Last week, the Graduate School sent an email to all TAs and AIs, informing them that students who work for more than 20 hours a week will see their semester tuition assistance increase from $3,784 to $4,000, which is about a 5.7 percent increase. Students who work more than 10 hours, but less than 19, will see their pay increase from $1,415 to $2,000, which is about a 6 percent increase. The increase brings tuition assistance benefits closer to the cost of tuition, which differs from college to college. Tuition for full-time graduate students enrolled for 9 hours residing in Texas attending the College of Liberal Arts is $4,040.
John Dalton, assistant dean of Graduate Studies, said the increase in graduate students’ tuition assistance benefits will help this year, but as it stands these increases will not be around next fall.
“We are happy we could do it, but we wish we could do it more,” Dalton said.
The UT System Board of Regents froze undergraduate tuition at the University this year, but graduate students face a 3.6 percent increase. Michael Redding, president of the Graduate Student Assembly and Texas Student Media contract employee, said it is important to keep the tuition assistance benefits close to the cost of tuition.
“With the regents raising tuition, it became very obvious that we were not competitive in our assistance,“ Redding said. “It fundamentally boils down to ‘Are we able to recruit good graduate students and are we able to retain them?’”
“The budget picture is uncertain — we can only guarantee this supplement to increase tuition assistant benefits for the 2012-2013 academic year,” Marvin Hackert, associate dean of Graduate Studies said. “However, we are always looking for funds to help support our graduate students.”

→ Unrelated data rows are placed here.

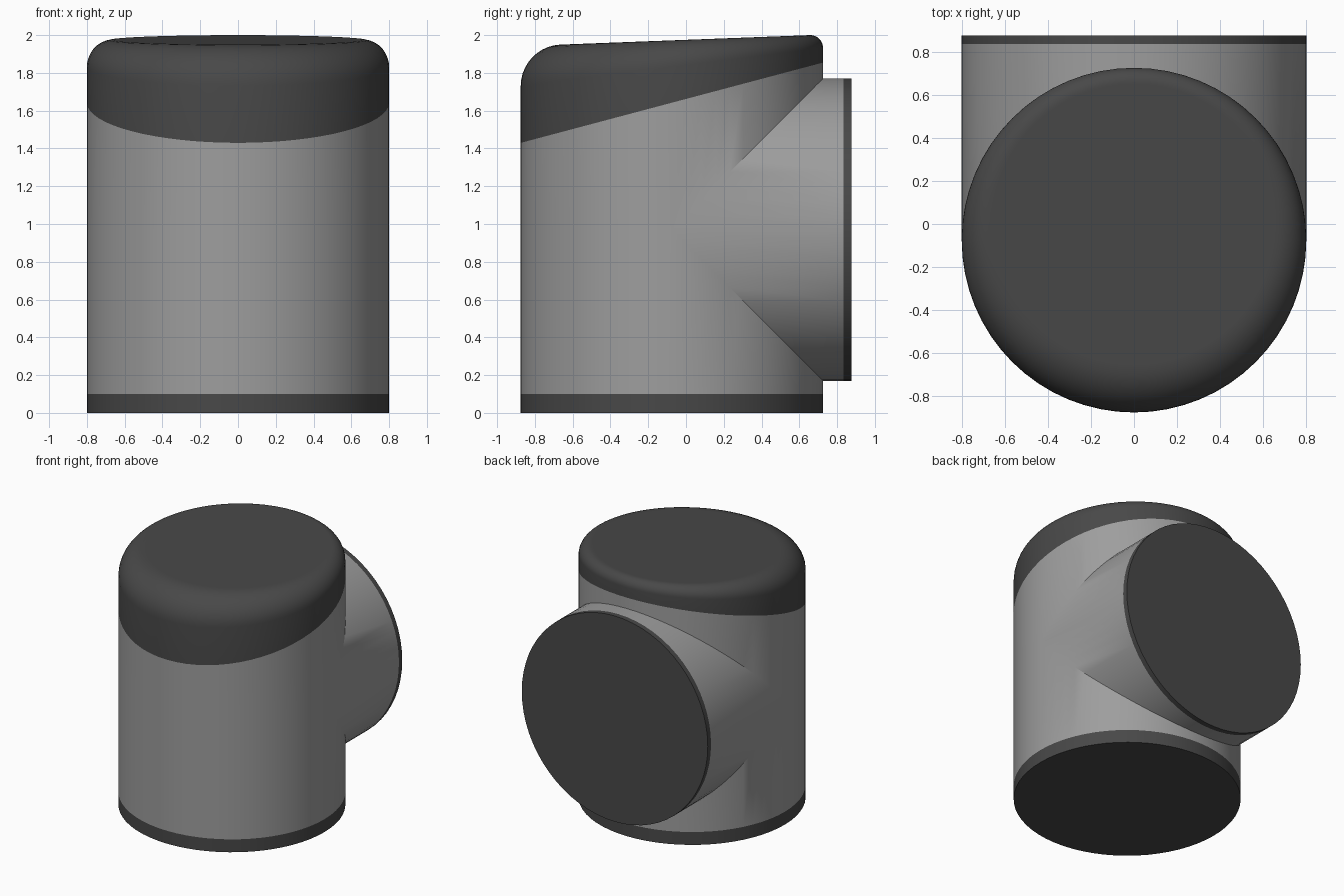
import bpy
import bmesh
from math import sin, cos, pi, radians

cube = bpy.data.objects.get("Cube")
if cube:
    bpy.data.objects.remove(cube, do_unlink=True)

SIDES = 64
R = 0.8            # radius of both cylinders
YC = -0.075        # axis of the upright cylinder
ZC = 0.97          # axis of the side cylinder
ANGLES = [2 * pi * i / SIDES for i in range(SIDES)]


def material(name, value):
    mat = bpy.data.materials.new(name)
    mat.use_nodes = True
    colour = (value, value, value, 1)
    mat.diffuse_color = colour
    mat.node_tree.nodes["Principled BSDF"].inputs["Base Color"].default_value = colour
    return mat


def upright(height, inset=lambda a: 0):
    """Ring around the z axis; height depends on the angle and on y."""
    ring = []
    for a in ANGLES:
        r = R - inset(a)
        y = YC + r * sin(a)
        ring.append((r * cos(a), y, height(a, y)))
    return ring


def sideways(depth):
    """Ring around the side cylinder's axis; depth is the y position."""
    return [(R * cos(a), depth(a), ZC - R * sin(a)) for a in ANGLES]


def loft(bm, rings, close_start=False, close_end=False):
    loops = [[bm.verts.new(p) for p in ring] for ring in rings]
    for low, high in zip(loops, loops[1:]):
        for i in range(SIDES):
            j = (i + 1) % SIDES
            bm.faces.new((low[i], low[j], high[j], high[i]))
    if close_start:
        bm.faces.new(loops[0][::-1])
    if close_end:
        bm.faces.new(loops[-1])


def finish(name, bm, mat):
    bmesh.ops.remove_doubles(bm, verts=bm.verts, dist=1e-5)
    for face in bm.faces:
        face.smooth = True
    mesh = bpy.data.meshes.new(name)
    bm.to_mesh(mesh)
    bm.free()
    mesh.set_sharp_from_angle(angle=radians(30))
    mesh.materials.append(mat)
    bpy.context.collection.objects.link(bpy.data.objects.new(name, mesh))


def cap_edge(a, y):
    return 1.662 + 0.2656 * y


def cap_top(y):
    return 1.975 + 0.038 * y


def bevel(a):
    return 0.14 - 0.07 * sin(a)


def notch(a):
    """Half height of the side cylinder's opening in the upright wall."""
    return R * max(sin(a), 0)


grey = material("body grey", 0.34)
dark = material("dark grey", 0.065)

# Body: upright wall below and above the opening, and the side cylinder
bm = bmesh.new()
loft(bm, [upright(lambda a, y: 0.1), upright(lambda a, y: ZC - notch(a))])
loft(bm, [upright(lambda a, y: ZC + notch(a)), upright(cap_edge)])
loft(bm, [sideways(lambda a: YC + R * abs(sin(a))), sideways(lambda a: 0.835)])
finish("body", bm, grey)

# Base band with the underside
bm = bmesh.new()
loft(bm, [upright(lambda a, y: 0), upright(lambda a, y: 0.1)], close_start=True)
finish("base_band", bm, dark)

# Side cylinder's end plate
bm = bmesh.new()
loft(bm, [sideways(lambda a: 0.835), sideways(lambda a: 0.875)], close_end=True)
finish("end_plate", bm, dark)

# Cap: slanted lower edge, rounded rim that is wider at the front, sloping top
rings = [upright(cap_edge)]
STEPS = 10
for k in range(STEPS + 1):
    t = pi / 2 * k / STEPS
    rings.append(upright(lambda a, y: cap_top(y) - bevel(a) * (1 - sin(t)),
                         lambda a: bevel(a) * (1 - cos(t))))
rings.append(upright(lambda a, y: cap_top(y), lambda a: bevel(a) + 0.01))
bm = bmesh.new()
loft(bm, rings, close_end=True)
finish("cap", bm, dark)
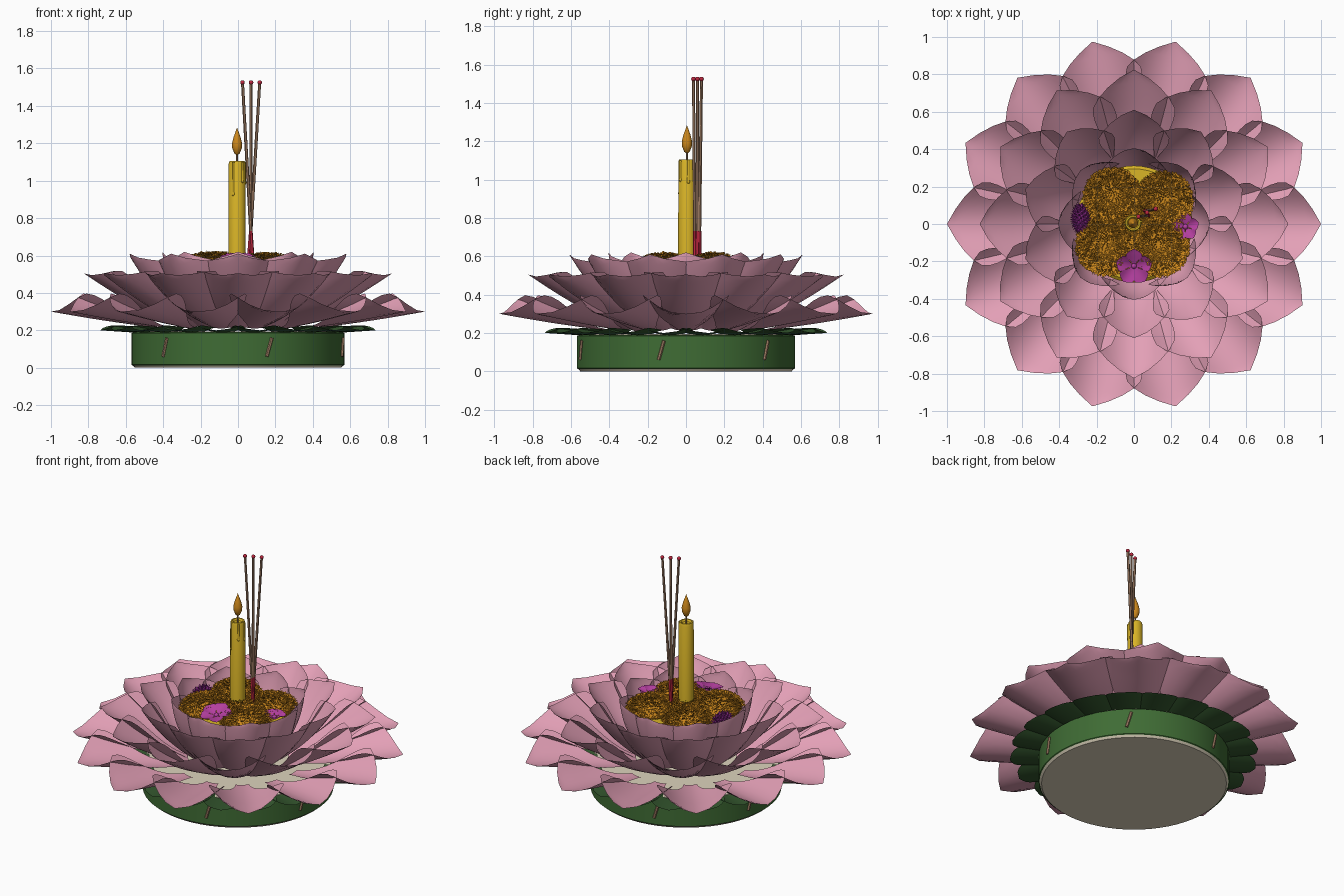
import bpy, bmesh, math, random
from math import sin, cos, pi, radians
from mathutils import Vector, Matrix

random.seed(4)
if "Cube" in bpy.data.objects:
    bpy.data.objects.remove(bpy.data.objects["Cube"])


def material(name, rgb):
    m = bpy.data.materials.new(name)
    m.use_nodes = True
    m.diffuse_color = (*rgb, 1)
    bsdf = next(n for n in m.node_tree.nodes if n.type == "BSDF_PRINCIPLED")
    bsdf.inputs["Base Color"].default_value = (*rgb, 1)
    return m


PINK = material("petal pink", (0.77, 0.35, 0.47))
GREEN = material("leaf green", (0.05, 0.15, 0.035))
DARK_GREEN = material("dark green", (0.036, 0.1, 0.029))
CREAM = material("cream", (0.72, 0.65, 0.5))
YELLOW = material("wax yellow", (0.7, 0.46, 0.02))
ORANGE = material("marigold orange", (0.62, 0.25, 0.012))
RED = material("incense red", (0.5, 0.02, 0.05))
BROWN = material("wood brown", (0.36, 0.21, 0.13))
MAGENTA = material("orchid magenta", (0.46, 0.05, 0.35))
PURPLE = material("dark purple", (0.29, 0.025, 0.28))


def finish(bm, name, mat, angle=40):
    me = bpy.data.meshes.new(name)
    bm.to_mesh(me)
    bm.free()
    ob = bpy.data.objects.new(name, me)
    bpy.context.collection.objects.link(ob)
    me.materials.append(mat)
    bpy.ops.object.select_all(action="DESELECT")
    ob.select_set(True)
    bpy.context.view_layer.objects.active = ob
    bpy.ops.object.shade_smooth_by_angle(angle=radians(angle))
    return ob


def lathe(name, profile, mat, at=(0, 0, 0), sides=32, angle=40):
    """Spin (radius, height) points around a vertical axis."""
    bm = bmesh.new()
    vs = [bm.verts.new((r, 0, z)) for r, z in profile]
    es = [bm.edges.new(p) for p in zip(vs, vs[1:])]
    bmesh.ops.spin(bm, geom=vs + es, cent=(0, 0, 0), axis=(0, 0, 1),
                   angle=2 * pi, steps=sides, use_duplicate=False)
    bmesh.ops.remove_doubles(bm, verts=bm.verts, dist=1e-5)
    bmesh.ops.recalc_face_normals(bm, faces=bm.faces)
    bmesh.ops.translate(bm, verts=bm.verts, vec=at)
    return finish(bm, name, mat, angle)


def rod(bm, a, b, r1, r2=None, sides=8):
    a, b = Vector(a), Vector(b)
    d = b - a
    m = Matrix.Translation((a + b) / 2) @ d.to_track_quat("Z", "Y").to_matrix().to_4x4()
    bmesh.ops.create_cone(bm, cap_ends=True, segments=sides, radius1=r1,
                          radius2=r1 if r2 is None else r2, depth=d.length, matrix=m)


def ball(bm, at, size):
    m = Matrix.Translation(at) @ Matrix.Diagonal((*size, 1))
    bmesh.ops.create_uvsphere(bm, u_segments=16, v_segments=10, radius=1, matrix=m)


def full_width(t, foot=0.5):
    if t < 0.7:
        s = t / 0.7
        return foot + (1 - foot) * s * s * (3 - 2 * s)
    return 1 - ((t - 0.7) / 0.3) ** 1.6


def slim_width(t):
    return full_width(t, 0.18)


def leaf_width(t):
    return 1 if t < 0.6 else math.sqrt(max(0, 1 - ((t - 0.6) / 0.4) ** 2)) * 0.9 + 0.1 * (1 - t) / 0.4


def add_petal(bm, matrix, base, tip, half, cup, bow, width, rows=14, cols=8):
    """Cupped petal along +x from base (r, z) to tip (r, z)."""
    b, e = Vector((base[0], 0, base[1])), Vector((tip[0], 0, tip[1]))
    along = (e - b).normalized()
    up = Vector((-along.z, 0, along.x))
    grid = []
    for i in range(rows + 1):
        t = i / rows
        row = []
        for j in range(cols + 1):
            v = (2 * j / cols - 1) * width(t)
            p = b.lerp(e, t) + up * (cup * v * v - bow * sin(pi * t))
            row.append(bm.verts.new(matrix @ (p + Vector((0, v * half, 0)))))
        grid.append(row)
    for r0, r1 in zip(grid, grid[1:]):
        for j in range(cols):
            bm.faces.new((r0[j], r1[j], r1[j + 1], r0[j + 1]))


def petal_ring(name, count, phase, mat, *shape):
    bm = bmesh.new()
    for k in range(count):
        add_petal(bm, Matrix.Rotation(radians(phase) + 2 * pi * k / count, 4, "Z"), *shape)
    bmesh.ops.remove_doubles(bm, verts=bm.verts, dist=1e-5)
    finish(bm, name, mat, 60)


# Floating drum: cream core, green wrap and six wooden pins
lathe("cream_core", [(0, 0), (0.552, 0), (0.564, 0.014), (0.555, 0.195), (0, 0.195)], CREAM, sides=64)
lathe("green_wrap", [(0.564, 0.012), (0.57, 0.016), (0.57, 0.185), (0.54, 0.195)], GREEN, sides=64)
bm = bmesh.new()
for k in range(6):
    a = radians(-13 + 60 * k)
    rod(bm, (0.573 * cos(a - 0.025), 0.573 * sin(a - 0.025), 0.06),
        (0.573 * cos(a + 0.025), 0.573 * sin(a + 0.025), 0.16), 0.009, sides=6)
finish(bm, "wrap_pins", BROWN)

# Leaf collar and four rings of petals
petal_ring("leaf_collar", 20, 9, DARK_GREEN, (0.52, 0.185), (0.745, 0.2), 0.12, 0.032, 0, leaf_width)
petal_ring("outer_petals", 14, 0, PINK, (0.4, 0.21), (1.0, 0.3), 0.225, 0.13, 0.005, slim_width)
petal_ring("middle_petals", 12, 0, PINK, (0.3, 0.21), (0.825, 0.505), 0.22, 0.125, 0.015, full_width)
petal_ring("upper_petals", 10, 18, PINK, (0.29, 0.25), (0.61, 0.61), 0.19, 0.1, 0.025, full_width)
petal_ring("inner_petals", 8, 0, PINK, (0.3, 0.3), (0.405, 0.62), 0.175, 0.11, 0.02, full_width)

# Yellow cushion under the flowers
lathe("flower_cushion", [(0, 0.47), (0.3, 0.47), (0.312, 0.48), (0.312, 0.51), (0.295, 0.525), (0, 0.525)],
      YELLOW, sides=48)


def marigold(name, x, y, radius, height):
    """Domed core covered with small upright ruffled petals."""
    bm = bmesh.new()
    size = Vector((radius, radius, height))
    centre = Vector((x, y, 0.53))
    ball(bm, centre, size)
    count = 1000
    for k in range(count):
        h = 1 - 1.05 * (k + 0.5) / count
        a = k * pi * (3 - math.sqrt(5))
        r = math.sqrt(1 - h * h)
        n = Vector((r * cos(a), r * sin(a), h))
        p = centre + n * size
        turn = a + random.uniform(-1.2, 1.2)
        side = Vector((-sin(turn), cos(turn), 0)) * 0.007
        lift = (n + Vector((0, 0, 0.4))).normalized() * random.uniform(0.006, 0.018)
        lean = Vector((cos(a), sin(a), -h)) * random.uniform(0.002, 0.01)
        pts = (p - side * 0.5, p + side * 0.5, p + side + lift + lean * 0.5,
               p + lift * 1.2 + lean, p - side + lift + lean * 0.5)
        bm.faces.new([bm.verts.new(q) for q in pts])
    finish(bm, name, ORANGE, 30)


for name, x, y, radius, height in (
        ("back_right", -0.115, 0.145, 0.14, 0.08), ("back_left", 0.16, 0.125, 0.14, 0.075),
        ("front_right", -0.15, -0.115, 0.145, 0.08), ("front_left", 0.135, -0.12, 0.145, 0.075),
        ("centre", 0, 0.01, 0.13, 0.065)):
    marigold("marigold_" + name, x, y, radius, height)


def orchid(name, at, size, tilt):
    bm = bmesh.new()
    frame = Matrix.Translation(at) @ Matrix.Rotation(radians(tilt), 4, "X")
    for k in range(5):
        m = frame @ Matrix.Rotation(2 * pi * k / 5 + pi / 2, 4, "Z")
        add_petal(bm, m, (0.005, 0), (size, 0.02), size * 0.45, 0.015, 0, slim_width, 8, 4)
    ball(bm, at, (0.015, 0.015, 0.015))
    finish(bm, name, MAGENTA, 60)


orchid("front_orchid", (0.0, -0.225, 0.57), 0.1, 14)
orchid("left_orchid", (0.275, -0.015, 0.55), 0.075, 0)

# Spiky globe flower on the right
bm = bmesh.new()
globe = Vector((-0.285, 0.03, 0.54))
ball(bm, globe, (0.035, 0.065, 0.035))
for k in range(110):
    h = 1 - 2 * (k + 0.5) / 110
    a = k * 2.4
    n = Vector((math.sqrt(1 - h * h) * cos(a), h, math.sqrt(1 - h * h) * sin(a)))
    p = globe + n * Vector((0.035, 0.065, 0.035))
    rod(bm, p, p + n * 0.024, 0.008, 0, 4)
finish(bm, "globe_flower", PURPLE, 30)

# Candle with hollow top, wax drips, wick and flame
candle = Vector((-0.005, 0.005, 0))
lathe("candle", [(0, 0.5), (0.046, 0.5), (0.045, 1.09), (0.04, 1.105), (0.032, 1.105),
                 (0.025, 1.093), (0, 1.09)], YELLOW, candle)
bm = bmesh.new()
for deg, low in ((-118, 0.93), (-50, 1.0), (10, 0.99)):
    p = candle + Vector((cos(radians(deg)), sin(radians(deg)), 0)) * 0.043
    rod(bm, p + Vector((0, 0, low)), p + Vector((0, 0, 1.1)), 0.007, 0.006, 10)
    ball(bm, p + Vector((0, 0, low)), (0.008, 0.008, 0.012))
finish(bm, "wax_drips", YELLOW)
bm = bmesh.new()
rod(bm, candle + Vector((0, 0, 1.08)), candle + Vector((0, 0, 1.16)), 0.005)
finish(bm, "wick", BROWN)
lathe("flame", [(0, 1.135), (0.014, 1.145), (0.026, 1.175), (0.027, 1.2), (0.018, 1.235),
                (0.008, 1.262), (0, 1.285)], ORANGE, candle, 20, 70)

# Three crossed incense sticks
wood, red = bmesh.new(), bmesh.new()
for k in (-1, 0, 1):
    foot = Vector((0.068 - 0.012 * k, 0.058 + 0.01 * k, 0.52))
    top = Vector((0.07 + 0.046 * k, 0.06 + 0.021 * k, 1.525))
    split = foot.lerp(top, 0.21)
    rod(red, foot, split, 0.013, 0.01, 6)
    rod(wood, split, top, 0.009, 0.008, 6)
    ball(red, top, (0.012, 0.012, 0.012))
finish(wood, "incense_sticks", BROWN)
finish(red, "incense_ends", RED)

Hackert said the gap between the tuition for full-time graduate students with teaching jobs and their tuition benefits has increased in recent years. This one-time increase temporarily shortens the gap.
Dalton said the Graduate School is also working on making the tuition assistance benefits tax-free. Since the tuition assistance benefits first started in 1997, they have still been taxable.
“We are pleased to be able to move forward and remove some of that tax liability. Our hope is to be in place with that sometime next summer,” Dalton said. “Every student’s tax situation is different.”
Correction at 9:19 a.m. on September 12: This story was updated to show that the tuition for full-time enrolled graduate students in the College of Liberal Arts is $4,040.